** Exercise requirements **
Pull every line holding the word "linear" out of the data and copy it.

** Data shown **
┌──
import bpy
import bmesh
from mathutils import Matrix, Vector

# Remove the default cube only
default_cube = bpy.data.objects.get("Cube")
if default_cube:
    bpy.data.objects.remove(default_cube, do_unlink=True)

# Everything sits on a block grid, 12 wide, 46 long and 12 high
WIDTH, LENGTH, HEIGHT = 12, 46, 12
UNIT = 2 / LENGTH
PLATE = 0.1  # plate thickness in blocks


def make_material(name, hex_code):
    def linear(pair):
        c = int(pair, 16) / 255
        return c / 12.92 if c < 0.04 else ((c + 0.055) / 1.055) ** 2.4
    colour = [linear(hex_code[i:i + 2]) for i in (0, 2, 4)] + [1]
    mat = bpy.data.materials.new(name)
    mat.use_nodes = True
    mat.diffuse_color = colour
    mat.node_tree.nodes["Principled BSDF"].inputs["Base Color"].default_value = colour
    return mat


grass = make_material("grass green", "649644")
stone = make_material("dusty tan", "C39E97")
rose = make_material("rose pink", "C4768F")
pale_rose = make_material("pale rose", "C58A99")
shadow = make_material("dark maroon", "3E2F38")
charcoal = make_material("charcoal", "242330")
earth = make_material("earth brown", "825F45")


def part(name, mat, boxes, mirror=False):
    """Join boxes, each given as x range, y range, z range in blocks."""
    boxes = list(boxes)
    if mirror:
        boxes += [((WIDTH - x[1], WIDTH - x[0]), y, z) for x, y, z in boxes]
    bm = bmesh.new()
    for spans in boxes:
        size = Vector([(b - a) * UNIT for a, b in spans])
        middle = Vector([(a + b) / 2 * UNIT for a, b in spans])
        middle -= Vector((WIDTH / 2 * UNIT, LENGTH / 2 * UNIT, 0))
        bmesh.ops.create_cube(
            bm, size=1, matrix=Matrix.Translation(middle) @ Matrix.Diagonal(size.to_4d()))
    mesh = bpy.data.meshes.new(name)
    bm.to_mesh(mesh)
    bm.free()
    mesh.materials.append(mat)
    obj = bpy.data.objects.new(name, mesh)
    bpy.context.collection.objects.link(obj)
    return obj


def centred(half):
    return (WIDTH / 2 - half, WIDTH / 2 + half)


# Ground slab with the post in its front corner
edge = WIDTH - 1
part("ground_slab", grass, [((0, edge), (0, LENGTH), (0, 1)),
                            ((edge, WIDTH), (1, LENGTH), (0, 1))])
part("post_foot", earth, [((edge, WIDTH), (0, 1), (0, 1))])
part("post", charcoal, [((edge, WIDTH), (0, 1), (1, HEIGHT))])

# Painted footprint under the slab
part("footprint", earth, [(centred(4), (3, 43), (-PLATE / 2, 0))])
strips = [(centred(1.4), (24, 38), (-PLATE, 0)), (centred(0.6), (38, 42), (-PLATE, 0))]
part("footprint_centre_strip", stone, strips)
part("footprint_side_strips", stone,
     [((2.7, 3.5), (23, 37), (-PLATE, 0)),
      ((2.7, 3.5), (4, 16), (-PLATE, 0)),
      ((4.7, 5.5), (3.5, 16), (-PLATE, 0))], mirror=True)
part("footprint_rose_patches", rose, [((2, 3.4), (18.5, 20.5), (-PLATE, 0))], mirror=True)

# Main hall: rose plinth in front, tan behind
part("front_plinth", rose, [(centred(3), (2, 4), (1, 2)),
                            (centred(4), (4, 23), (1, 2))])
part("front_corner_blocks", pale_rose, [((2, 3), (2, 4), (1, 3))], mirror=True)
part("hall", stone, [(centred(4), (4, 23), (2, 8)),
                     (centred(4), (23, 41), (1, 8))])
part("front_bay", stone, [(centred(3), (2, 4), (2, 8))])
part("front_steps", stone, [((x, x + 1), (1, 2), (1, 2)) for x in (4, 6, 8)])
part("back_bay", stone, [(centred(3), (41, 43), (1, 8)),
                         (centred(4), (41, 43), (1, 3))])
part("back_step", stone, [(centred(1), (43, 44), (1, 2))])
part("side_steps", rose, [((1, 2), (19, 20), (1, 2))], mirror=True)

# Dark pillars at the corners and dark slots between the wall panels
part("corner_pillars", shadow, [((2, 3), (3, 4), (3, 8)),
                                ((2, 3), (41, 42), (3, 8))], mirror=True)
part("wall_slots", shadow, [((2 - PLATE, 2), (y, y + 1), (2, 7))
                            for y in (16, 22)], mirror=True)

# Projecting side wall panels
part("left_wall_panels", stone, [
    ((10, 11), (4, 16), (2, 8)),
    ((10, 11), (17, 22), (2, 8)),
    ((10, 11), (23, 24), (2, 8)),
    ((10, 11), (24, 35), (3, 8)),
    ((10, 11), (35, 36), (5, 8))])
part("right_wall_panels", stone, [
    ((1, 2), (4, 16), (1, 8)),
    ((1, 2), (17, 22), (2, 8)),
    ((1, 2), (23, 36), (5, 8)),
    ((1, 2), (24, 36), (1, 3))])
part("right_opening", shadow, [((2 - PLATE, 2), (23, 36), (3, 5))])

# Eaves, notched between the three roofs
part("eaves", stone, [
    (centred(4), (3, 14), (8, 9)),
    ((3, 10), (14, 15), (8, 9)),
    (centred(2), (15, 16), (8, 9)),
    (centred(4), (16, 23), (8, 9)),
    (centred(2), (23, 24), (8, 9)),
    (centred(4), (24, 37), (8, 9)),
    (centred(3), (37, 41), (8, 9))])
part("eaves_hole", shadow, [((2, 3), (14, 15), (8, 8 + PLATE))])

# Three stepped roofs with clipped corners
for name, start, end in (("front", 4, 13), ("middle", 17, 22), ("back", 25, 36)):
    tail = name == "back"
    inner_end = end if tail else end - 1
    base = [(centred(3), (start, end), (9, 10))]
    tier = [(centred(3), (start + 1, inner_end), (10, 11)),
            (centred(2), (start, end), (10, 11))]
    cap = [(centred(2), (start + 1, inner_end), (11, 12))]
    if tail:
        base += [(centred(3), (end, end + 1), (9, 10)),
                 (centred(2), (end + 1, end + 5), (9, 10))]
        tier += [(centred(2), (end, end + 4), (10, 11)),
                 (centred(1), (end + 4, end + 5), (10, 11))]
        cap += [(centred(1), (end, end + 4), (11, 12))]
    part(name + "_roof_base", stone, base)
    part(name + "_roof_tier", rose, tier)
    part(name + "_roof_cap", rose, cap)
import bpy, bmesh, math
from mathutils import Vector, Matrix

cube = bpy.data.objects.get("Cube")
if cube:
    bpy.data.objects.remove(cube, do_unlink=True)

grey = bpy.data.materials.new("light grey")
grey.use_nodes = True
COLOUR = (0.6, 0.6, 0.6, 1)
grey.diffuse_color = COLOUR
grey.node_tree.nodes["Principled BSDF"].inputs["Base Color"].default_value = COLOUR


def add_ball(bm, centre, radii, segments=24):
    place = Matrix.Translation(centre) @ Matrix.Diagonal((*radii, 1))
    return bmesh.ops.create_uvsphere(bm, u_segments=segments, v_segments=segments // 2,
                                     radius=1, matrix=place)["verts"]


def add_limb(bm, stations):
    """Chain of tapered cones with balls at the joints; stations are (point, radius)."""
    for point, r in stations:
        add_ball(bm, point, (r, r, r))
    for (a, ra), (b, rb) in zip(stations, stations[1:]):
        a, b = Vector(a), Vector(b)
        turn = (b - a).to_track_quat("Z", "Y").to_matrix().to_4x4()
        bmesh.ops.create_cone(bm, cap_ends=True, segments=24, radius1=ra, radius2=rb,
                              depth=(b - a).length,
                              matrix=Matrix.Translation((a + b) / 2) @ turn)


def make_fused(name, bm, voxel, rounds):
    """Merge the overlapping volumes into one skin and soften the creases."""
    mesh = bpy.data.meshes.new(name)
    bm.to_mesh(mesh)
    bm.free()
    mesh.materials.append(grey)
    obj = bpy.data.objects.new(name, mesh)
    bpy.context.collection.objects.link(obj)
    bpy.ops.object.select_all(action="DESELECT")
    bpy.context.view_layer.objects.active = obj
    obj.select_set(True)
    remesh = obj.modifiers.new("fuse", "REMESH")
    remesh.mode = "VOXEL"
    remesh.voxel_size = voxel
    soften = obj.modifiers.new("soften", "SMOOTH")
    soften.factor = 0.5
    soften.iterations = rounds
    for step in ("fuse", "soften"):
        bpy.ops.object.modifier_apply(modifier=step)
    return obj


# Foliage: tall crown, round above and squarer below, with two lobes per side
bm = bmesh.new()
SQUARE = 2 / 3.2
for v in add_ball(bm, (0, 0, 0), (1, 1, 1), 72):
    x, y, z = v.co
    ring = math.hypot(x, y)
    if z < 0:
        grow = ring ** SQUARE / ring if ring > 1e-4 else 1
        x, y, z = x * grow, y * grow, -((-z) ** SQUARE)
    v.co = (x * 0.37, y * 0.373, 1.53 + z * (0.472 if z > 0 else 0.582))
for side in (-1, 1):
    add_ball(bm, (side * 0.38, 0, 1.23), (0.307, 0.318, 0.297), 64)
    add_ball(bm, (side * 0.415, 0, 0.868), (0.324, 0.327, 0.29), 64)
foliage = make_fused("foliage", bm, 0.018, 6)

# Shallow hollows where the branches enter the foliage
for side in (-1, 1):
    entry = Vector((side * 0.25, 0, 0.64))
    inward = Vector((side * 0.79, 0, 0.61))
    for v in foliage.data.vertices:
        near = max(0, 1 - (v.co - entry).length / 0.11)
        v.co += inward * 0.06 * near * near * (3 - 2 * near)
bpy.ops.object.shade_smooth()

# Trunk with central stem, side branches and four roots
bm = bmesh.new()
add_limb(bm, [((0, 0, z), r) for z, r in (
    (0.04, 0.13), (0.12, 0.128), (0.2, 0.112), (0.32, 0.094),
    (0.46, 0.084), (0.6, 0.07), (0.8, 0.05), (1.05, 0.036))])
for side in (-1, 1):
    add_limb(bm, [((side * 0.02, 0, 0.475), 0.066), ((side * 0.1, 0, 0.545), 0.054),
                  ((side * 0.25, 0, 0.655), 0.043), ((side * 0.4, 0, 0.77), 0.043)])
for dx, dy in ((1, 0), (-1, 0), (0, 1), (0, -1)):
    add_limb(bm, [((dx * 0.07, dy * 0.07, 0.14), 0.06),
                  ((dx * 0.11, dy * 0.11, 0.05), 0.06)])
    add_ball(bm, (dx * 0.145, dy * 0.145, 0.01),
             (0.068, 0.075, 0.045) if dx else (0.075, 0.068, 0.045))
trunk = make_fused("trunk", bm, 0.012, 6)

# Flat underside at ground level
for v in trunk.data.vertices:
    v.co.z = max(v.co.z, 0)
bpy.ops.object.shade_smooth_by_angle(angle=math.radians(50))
└──
** Task output **
    def linear(pair):
    colour = [linear(hex_code[i:i + 2]) for i in (0, 2, 4)] + [1]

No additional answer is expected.